Mike Touloumtzis
Thu Apr 11 19:07:02 2002

On Wed, Apr 10, 2002 at 12:25:02AM -0300, Trevor Smith wrote:
> A scenario:
> 1. you have my private key but not my passphrase
> 2. my passphrase is:
>    AGbaka-g92kLA.ba29bskt2blb992asjg.220tu0-ut\]ablb292a[B<><?919GU
>    (or something similar)
> 3. my key size is 1024
> 4. you have a message encrypted with my public key
> Which is easier:
> A. crack my passphrase (brute force?) to get to my private key or

To clear up a possible misconception: the passphrase doesn't come into
play if someone only has messages you sent.  The passphrase is used
to protect your private key on disk, and it comes into play if someone
manages to steal the private key from your keyring.  The passphrase is
an important security measure in preventing some types of compromise
(such as accidental disclosure or browser bugs that allow malicious
file uploads), but if someone cracks into your computer to get the
private keyring they may be also be able to capture your keystrokes,
thus obtaining your passphrase.

The symmetric "session" keys used for messages you send are randomly
generated and have nothing to do with your passphrase.  To break into
your correspondence without the private key, an attacker would need to
(a) break a >= 128-bit symmetric cryptosystem with a randomly chosen key
and only one message's worth of text, or (b) attack the public key (e.g.
by factoring).  (b) is much easier, but is still considered impossible for
keys >= 2048 bits.  Recent developments suggest that breaking 1024-bit
keys is conceivable, although it would require a multibillion-dollar
computing expenditure and many cryptographers still aren't sure it can
be made practical at all.
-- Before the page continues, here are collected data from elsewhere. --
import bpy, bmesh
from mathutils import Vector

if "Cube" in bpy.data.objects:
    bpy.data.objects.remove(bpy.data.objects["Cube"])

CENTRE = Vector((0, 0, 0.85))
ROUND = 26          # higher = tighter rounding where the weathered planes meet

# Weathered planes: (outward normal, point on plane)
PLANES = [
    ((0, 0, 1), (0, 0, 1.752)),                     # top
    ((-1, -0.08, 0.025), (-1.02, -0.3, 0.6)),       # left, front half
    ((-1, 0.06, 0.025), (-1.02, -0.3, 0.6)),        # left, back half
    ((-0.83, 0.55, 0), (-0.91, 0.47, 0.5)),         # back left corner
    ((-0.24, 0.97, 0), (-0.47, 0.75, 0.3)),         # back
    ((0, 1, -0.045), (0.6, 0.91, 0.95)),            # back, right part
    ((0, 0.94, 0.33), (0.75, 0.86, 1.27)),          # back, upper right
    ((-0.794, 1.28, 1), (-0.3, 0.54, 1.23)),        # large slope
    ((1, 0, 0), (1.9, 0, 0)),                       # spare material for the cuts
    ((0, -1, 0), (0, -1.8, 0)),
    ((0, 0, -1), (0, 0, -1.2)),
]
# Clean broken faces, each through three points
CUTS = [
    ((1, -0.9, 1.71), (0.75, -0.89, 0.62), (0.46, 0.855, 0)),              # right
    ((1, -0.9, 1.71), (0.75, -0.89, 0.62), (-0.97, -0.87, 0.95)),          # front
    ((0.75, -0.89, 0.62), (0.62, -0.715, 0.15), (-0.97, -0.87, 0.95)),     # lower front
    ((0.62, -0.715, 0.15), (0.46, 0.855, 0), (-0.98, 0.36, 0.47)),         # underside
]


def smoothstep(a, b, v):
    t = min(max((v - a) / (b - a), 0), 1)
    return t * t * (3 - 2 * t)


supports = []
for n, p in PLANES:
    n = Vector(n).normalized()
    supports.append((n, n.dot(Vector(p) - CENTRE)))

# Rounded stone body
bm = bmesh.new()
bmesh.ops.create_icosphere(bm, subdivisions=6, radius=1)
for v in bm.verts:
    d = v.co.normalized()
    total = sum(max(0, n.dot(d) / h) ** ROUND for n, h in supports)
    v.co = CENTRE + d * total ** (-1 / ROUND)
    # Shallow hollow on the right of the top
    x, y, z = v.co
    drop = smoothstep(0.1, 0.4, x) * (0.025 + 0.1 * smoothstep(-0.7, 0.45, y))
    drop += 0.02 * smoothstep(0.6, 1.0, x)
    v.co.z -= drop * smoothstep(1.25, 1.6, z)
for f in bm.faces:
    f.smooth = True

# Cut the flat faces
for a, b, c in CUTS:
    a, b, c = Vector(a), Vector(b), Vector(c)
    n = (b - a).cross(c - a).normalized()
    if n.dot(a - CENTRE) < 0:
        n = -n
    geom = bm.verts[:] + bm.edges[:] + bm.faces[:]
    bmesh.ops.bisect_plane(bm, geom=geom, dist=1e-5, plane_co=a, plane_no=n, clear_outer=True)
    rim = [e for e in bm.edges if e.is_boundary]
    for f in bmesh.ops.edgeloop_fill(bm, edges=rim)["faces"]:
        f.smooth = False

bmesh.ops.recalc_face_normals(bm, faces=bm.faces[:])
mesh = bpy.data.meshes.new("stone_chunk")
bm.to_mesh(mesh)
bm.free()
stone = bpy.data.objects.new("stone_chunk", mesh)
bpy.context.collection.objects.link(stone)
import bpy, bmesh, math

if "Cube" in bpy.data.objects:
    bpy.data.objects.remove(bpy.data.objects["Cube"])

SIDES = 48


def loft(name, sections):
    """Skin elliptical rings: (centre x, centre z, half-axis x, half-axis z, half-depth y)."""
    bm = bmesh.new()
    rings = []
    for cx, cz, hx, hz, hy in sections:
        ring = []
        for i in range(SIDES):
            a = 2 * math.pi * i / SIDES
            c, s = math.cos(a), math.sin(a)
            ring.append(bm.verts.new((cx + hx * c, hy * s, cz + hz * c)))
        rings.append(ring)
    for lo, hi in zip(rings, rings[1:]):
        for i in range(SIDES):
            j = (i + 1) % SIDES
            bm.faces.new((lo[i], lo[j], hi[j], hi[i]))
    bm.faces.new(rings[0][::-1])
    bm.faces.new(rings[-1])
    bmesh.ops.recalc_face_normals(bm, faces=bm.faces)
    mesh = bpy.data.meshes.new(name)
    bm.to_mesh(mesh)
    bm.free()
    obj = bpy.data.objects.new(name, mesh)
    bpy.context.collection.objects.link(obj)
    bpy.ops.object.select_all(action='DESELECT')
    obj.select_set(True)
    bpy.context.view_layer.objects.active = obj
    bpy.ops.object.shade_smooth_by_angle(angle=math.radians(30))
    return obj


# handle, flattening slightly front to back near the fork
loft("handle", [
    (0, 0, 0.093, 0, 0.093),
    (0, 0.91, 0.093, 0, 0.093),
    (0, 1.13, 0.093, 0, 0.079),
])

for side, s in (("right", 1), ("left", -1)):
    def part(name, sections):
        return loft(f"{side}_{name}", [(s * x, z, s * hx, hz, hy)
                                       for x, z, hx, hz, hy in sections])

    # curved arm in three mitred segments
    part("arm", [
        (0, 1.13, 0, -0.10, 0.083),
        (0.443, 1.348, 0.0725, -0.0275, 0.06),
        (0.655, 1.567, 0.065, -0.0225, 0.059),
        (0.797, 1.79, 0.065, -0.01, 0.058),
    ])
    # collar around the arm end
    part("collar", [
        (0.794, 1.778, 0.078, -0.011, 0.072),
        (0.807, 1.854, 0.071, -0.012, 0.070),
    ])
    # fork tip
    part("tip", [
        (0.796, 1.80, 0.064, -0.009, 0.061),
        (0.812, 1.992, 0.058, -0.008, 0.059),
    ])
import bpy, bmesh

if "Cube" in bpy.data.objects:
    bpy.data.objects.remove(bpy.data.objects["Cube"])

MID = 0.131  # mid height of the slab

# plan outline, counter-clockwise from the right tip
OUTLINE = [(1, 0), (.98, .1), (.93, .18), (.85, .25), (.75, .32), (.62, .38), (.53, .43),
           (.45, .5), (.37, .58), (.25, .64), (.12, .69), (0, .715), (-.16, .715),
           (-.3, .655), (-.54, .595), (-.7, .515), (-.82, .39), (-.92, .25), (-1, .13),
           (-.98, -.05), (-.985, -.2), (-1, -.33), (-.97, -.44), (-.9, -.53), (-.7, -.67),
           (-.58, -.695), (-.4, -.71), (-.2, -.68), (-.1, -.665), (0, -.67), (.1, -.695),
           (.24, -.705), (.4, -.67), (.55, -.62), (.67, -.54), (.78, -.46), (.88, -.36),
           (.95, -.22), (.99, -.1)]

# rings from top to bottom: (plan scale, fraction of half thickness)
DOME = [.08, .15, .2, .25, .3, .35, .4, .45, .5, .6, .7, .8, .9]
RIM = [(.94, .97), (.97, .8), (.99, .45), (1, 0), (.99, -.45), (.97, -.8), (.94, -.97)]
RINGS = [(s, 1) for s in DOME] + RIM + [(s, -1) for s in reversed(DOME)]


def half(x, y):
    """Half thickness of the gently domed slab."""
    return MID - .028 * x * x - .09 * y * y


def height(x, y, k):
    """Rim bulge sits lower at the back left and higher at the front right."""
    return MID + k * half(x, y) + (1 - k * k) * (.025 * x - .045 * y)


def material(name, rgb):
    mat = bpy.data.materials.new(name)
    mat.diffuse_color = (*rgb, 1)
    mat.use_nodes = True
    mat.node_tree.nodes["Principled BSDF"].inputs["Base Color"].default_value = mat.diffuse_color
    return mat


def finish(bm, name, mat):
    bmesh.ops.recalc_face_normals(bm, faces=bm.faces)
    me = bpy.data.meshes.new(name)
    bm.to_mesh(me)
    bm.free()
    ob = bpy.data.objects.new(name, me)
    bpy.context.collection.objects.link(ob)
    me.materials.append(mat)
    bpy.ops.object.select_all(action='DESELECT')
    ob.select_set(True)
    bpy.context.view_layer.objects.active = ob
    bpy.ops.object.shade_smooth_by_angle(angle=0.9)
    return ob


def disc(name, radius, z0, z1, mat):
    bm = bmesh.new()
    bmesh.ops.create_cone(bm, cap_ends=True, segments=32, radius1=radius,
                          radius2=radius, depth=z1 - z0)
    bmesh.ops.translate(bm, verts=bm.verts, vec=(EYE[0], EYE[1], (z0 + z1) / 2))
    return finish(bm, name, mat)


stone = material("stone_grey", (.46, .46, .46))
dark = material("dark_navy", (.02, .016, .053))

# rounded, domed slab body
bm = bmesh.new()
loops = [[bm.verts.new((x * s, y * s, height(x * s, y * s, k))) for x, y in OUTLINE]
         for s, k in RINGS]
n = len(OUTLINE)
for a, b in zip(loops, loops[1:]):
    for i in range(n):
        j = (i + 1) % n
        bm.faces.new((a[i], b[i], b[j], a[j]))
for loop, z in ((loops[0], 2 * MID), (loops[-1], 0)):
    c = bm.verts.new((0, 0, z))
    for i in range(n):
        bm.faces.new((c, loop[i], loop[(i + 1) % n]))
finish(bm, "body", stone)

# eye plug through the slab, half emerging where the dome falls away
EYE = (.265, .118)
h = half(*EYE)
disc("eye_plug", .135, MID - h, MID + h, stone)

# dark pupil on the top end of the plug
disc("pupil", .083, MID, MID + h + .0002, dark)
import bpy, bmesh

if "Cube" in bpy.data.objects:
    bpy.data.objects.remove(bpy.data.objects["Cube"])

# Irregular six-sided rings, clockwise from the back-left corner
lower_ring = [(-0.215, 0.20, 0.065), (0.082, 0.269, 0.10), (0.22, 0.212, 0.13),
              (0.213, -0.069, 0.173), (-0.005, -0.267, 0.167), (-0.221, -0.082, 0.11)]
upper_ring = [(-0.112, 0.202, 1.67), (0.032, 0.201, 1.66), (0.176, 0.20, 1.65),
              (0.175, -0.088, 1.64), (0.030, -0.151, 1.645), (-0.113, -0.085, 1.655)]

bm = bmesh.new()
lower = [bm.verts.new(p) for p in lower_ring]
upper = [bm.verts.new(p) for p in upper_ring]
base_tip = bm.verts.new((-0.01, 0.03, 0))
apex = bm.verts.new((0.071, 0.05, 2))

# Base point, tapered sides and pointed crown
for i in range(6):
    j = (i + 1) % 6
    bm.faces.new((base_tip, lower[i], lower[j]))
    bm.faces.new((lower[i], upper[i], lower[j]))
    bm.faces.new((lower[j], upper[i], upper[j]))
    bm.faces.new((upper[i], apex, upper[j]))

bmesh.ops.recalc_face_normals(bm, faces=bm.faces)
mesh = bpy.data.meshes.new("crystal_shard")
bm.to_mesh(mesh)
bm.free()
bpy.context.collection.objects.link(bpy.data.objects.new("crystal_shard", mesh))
These are just the cryptographic methods of breaking in.  It's much
easier to the grand scheme of things to break into your computer, or
even to break into your house and bug your keyboard.